## Problem to work on
Reproduce, from the lines below, exactly the stretch that begins at the line containing "add(name, new THREE.LatheGeometry(pts.map(([z, r])" and ends at the line containing "[-.88, .016], [-.88, 0]]);", both included.
━━━
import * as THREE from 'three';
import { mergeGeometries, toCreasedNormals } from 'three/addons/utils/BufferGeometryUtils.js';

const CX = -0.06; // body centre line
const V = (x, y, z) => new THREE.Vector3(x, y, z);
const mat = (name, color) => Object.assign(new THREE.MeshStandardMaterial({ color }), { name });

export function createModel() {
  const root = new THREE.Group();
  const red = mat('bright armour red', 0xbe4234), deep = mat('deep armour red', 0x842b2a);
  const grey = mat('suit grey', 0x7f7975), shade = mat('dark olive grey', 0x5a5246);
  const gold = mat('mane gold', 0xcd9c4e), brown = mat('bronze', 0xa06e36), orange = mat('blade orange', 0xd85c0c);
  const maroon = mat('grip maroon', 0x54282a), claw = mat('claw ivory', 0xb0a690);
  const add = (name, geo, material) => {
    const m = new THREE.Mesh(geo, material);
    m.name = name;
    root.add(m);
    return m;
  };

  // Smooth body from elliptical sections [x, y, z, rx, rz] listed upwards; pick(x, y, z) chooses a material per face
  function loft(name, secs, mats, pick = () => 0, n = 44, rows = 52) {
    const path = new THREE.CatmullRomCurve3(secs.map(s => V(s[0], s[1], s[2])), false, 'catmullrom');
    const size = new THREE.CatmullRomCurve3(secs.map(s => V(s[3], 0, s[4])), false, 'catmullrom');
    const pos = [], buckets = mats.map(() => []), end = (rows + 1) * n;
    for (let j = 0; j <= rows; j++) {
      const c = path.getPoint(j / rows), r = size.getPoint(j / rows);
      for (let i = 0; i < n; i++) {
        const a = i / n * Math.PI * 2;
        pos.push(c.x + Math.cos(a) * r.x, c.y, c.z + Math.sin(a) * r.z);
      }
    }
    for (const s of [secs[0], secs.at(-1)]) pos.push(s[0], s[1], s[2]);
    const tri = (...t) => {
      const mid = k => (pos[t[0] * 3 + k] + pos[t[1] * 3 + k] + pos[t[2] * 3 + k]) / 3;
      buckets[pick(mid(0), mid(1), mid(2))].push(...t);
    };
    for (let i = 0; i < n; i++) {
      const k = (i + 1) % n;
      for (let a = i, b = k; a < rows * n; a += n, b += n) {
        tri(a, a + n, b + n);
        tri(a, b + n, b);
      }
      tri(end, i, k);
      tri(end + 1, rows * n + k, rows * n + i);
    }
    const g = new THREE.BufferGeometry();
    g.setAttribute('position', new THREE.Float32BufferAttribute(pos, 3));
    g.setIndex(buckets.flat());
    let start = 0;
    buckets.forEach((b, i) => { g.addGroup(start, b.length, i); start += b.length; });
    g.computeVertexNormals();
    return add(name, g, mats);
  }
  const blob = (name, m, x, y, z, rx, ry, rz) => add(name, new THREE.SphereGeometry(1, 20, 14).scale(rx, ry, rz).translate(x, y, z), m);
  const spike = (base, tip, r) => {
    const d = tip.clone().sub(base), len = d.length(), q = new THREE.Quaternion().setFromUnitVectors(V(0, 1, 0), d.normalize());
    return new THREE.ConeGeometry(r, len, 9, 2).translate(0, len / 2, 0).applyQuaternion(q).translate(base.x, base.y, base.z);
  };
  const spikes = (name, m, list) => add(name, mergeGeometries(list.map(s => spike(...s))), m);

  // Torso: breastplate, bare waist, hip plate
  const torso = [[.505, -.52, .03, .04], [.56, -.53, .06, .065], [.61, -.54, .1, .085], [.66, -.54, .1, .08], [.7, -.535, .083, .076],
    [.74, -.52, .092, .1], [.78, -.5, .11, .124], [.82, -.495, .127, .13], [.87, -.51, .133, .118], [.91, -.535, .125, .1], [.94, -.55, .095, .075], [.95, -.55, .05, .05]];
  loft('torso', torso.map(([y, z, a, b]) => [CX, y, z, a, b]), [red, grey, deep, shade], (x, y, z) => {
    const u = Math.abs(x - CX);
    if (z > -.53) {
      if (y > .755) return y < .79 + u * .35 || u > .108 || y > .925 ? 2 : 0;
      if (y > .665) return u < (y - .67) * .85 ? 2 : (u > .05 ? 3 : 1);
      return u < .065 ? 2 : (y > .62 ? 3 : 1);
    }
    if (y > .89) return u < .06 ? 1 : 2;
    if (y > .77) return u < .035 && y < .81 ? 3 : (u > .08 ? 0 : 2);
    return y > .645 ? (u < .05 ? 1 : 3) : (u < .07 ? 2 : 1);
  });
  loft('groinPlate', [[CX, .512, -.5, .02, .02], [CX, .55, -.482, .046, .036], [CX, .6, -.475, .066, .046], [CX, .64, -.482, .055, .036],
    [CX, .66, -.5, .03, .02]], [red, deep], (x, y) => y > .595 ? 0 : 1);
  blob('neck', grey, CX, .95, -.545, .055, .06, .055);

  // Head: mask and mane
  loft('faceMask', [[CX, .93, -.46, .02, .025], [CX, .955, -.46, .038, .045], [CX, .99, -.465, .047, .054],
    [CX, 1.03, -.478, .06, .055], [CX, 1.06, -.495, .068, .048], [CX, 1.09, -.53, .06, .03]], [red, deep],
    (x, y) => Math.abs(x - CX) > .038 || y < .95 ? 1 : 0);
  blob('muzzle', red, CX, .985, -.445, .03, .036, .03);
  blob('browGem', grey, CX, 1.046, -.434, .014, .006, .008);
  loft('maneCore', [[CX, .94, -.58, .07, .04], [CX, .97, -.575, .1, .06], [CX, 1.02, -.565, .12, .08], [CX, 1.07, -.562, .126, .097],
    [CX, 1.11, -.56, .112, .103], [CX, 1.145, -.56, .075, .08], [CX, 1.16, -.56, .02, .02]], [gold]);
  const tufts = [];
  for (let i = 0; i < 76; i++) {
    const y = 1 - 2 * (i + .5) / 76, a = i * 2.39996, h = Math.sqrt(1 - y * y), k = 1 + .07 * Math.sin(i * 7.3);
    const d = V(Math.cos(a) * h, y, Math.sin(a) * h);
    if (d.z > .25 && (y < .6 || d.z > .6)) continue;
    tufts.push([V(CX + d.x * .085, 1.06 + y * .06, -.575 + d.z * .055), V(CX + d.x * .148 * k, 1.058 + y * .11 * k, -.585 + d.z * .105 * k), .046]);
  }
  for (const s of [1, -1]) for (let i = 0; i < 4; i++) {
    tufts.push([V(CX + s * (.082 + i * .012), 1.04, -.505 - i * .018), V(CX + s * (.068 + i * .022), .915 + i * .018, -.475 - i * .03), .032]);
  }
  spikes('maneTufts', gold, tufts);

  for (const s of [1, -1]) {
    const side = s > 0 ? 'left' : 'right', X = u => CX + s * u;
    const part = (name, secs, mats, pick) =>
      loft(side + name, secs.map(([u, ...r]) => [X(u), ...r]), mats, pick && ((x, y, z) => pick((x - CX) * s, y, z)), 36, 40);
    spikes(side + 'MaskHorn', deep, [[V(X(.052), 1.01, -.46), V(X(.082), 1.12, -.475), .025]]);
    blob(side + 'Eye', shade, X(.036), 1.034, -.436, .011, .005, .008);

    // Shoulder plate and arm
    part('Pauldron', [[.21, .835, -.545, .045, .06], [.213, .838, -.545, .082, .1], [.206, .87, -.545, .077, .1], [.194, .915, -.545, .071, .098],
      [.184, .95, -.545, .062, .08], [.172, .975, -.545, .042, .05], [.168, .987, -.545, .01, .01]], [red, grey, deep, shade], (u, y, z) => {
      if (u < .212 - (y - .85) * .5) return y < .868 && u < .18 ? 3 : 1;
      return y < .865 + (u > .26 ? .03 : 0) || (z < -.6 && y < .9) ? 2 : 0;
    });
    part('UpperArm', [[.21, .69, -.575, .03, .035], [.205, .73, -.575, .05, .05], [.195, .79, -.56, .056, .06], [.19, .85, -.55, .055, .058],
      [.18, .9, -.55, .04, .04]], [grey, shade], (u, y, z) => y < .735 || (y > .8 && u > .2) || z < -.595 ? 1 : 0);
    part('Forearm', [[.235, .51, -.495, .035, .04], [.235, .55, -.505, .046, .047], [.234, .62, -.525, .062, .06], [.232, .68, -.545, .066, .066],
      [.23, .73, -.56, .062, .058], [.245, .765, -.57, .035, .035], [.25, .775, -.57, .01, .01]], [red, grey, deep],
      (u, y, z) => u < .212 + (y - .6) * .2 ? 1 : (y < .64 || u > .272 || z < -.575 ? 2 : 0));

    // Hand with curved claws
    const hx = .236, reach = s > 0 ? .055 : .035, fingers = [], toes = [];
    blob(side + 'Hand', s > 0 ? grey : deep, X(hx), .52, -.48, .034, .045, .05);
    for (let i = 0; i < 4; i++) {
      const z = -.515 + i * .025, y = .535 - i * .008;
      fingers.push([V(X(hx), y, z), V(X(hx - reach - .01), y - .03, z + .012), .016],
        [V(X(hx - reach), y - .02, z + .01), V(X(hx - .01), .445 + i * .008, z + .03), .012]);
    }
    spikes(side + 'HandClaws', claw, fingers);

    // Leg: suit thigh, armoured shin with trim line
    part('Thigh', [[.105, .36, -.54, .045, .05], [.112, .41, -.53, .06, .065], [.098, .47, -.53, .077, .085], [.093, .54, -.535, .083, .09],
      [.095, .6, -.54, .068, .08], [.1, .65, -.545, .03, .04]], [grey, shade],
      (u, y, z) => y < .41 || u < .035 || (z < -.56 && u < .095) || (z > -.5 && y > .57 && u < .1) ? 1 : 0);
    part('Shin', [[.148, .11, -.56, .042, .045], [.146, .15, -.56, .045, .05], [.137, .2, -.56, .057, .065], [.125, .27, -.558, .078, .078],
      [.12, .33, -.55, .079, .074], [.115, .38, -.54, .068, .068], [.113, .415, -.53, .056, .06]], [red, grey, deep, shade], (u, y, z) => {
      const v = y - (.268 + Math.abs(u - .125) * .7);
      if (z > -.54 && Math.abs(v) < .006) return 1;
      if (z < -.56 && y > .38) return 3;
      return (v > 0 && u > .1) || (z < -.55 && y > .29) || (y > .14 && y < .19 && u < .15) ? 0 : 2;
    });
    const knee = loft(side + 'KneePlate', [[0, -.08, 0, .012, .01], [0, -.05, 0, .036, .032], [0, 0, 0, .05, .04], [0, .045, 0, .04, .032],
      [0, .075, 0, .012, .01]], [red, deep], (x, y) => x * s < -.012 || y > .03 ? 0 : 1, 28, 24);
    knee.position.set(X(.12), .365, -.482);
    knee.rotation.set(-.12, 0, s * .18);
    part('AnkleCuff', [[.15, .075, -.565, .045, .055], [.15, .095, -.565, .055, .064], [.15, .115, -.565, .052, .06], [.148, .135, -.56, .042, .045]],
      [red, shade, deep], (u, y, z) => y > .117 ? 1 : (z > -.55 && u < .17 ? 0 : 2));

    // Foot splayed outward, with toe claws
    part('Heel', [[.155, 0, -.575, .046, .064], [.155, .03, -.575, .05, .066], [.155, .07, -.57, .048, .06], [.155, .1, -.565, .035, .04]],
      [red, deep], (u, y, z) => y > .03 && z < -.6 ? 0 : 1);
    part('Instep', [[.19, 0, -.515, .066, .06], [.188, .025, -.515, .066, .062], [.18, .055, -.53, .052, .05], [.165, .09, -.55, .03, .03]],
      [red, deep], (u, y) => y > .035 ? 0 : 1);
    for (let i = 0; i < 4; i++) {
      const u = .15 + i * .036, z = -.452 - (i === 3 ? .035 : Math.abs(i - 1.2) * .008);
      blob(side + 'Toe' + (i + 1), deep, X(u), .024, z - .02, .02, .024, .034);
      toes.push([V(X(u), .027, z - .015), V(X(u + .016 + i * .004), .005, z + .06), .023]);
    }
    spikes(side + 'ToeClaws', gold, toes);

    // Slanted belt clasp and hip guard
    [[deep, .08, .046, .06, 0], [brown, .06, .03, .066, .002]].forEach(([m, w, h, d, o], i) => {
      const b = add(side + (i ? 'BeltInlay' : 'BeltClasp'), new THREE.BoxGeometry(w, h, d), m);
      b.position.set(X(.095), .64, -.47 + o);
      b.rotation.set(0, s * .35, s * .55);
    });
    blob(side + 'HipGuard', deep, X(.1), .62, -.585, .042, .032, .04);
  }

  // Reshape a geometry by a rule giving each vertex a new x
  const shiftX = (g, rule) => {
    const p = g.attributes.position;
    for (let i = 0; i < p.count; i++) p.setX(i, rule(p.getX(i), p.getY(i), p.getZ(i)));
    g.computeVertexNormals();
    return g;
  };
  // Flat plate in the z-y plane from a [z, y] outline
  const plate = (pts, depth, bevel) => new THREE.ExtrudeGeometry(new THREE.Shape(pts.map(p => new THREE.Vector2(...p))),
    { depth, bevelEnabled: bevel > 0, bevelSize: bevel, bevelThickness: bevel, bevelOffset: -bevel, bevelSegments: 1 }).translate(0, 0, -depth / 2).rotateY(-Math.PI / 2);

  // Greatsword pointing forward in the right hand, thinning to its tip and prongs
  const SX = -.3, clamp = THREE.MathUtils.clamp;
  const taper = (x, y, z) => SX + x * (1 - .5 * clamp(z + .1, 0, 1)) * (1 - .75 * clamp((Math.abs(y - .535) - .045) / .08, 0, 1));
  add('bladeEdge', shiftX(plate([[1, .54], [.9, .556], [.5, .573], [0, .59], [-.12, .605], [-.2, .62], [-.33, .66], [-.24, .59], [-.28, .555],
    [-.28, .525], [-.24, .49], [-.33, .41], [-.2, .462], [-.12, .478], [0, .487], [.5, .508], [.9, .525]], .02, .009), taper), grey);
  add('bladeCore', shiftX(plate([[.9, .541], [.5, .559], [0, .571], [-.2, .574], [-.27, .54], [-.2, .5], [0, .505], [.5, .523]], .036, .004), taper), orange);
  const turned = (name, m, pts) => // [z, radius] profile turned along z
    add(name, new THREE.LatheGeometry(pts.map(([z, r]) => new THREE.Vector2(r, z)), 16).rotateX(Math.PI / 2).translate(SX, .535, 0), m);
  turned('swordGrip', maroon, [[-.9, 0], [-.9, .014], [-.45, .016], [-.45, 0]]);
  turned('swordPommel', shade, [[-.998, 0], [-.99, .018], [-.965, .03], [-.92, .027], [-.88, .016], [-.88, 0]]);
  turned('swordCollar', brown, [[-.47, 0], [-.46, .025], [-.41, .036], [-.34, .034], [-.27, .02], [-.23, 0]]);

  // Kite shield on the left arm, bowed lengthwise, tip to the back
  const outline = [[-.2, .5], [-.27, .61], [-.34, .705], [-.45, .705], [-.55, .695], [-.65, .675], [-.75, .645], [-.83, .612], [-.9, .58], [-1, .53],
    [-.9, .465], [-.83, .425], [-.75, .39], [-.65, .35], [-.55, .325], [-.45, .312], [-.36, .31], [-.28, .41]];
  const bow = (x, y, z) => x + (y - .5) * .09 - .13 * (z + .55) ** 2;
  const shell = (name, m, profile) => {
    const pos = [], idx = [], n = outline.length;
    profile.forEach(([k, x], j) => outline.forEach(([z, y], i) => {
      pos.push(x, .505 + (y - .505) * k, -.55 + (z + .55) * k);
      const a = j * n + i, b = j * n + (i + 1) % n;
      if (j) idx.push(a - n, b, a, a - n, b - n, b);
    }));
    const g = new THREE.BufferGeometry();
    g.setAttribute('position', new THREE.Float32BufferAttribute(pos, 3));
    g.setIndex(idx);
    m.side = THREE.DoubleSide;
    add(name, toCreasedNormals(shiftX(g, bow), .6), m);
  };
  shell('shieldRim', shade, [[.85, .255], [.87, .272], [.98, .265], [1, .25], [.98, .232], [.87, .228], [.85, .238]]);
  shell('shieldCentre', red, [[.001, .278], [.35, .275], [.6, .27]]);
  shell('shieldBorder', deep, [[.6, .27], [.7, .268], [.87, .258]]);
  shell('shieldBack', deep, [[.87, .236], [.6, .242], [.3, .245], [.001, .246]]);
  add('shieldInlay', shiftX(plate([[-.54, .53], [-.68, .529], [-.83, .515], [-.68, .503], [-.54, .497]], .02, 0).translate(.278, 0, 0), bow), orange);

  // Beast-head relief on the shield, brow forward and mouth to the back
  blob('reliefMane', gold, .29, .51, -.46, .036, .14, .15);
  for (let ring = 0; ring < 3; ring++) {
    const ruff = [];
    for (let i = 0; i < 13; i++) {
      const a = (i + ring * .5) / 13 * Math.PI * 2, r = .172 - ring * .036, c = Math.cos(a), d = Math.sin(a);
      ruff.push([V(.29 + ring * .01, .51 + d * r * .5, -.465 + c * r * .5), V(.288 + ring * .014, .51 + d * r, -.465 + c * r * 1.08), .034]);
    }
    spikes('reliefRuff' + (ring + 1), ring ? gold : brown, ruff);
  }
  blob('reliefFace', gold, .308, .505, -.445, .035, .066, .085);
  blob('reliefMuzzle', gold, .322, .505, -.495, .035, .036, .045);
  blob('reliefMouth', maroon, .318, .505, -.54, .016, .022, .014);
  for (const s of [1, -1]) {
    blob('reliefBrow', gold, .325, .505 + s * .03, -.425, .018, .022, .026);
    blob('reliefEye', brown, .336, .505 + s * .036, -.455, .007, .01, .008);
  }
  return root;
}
━━━
## Solution to the exercise
    add(name, new THREE.LatheGeometry(pts.map(([z, r]) => new THREE.Vector2(r, z)), 16).rotateX(Math.PI / 2).translate(SX, .535, 0), m);
  turned('swordGrip', maroon, [[-.9, 0], [-.9, .014], [-.45, .016], [-.45, 0]]);
  turned('swordPommel', shade, [[-.998, 0], [-.99, .018], [-.965, .03], [-.92, .027], [-.88, .016], [-.88, 0]]);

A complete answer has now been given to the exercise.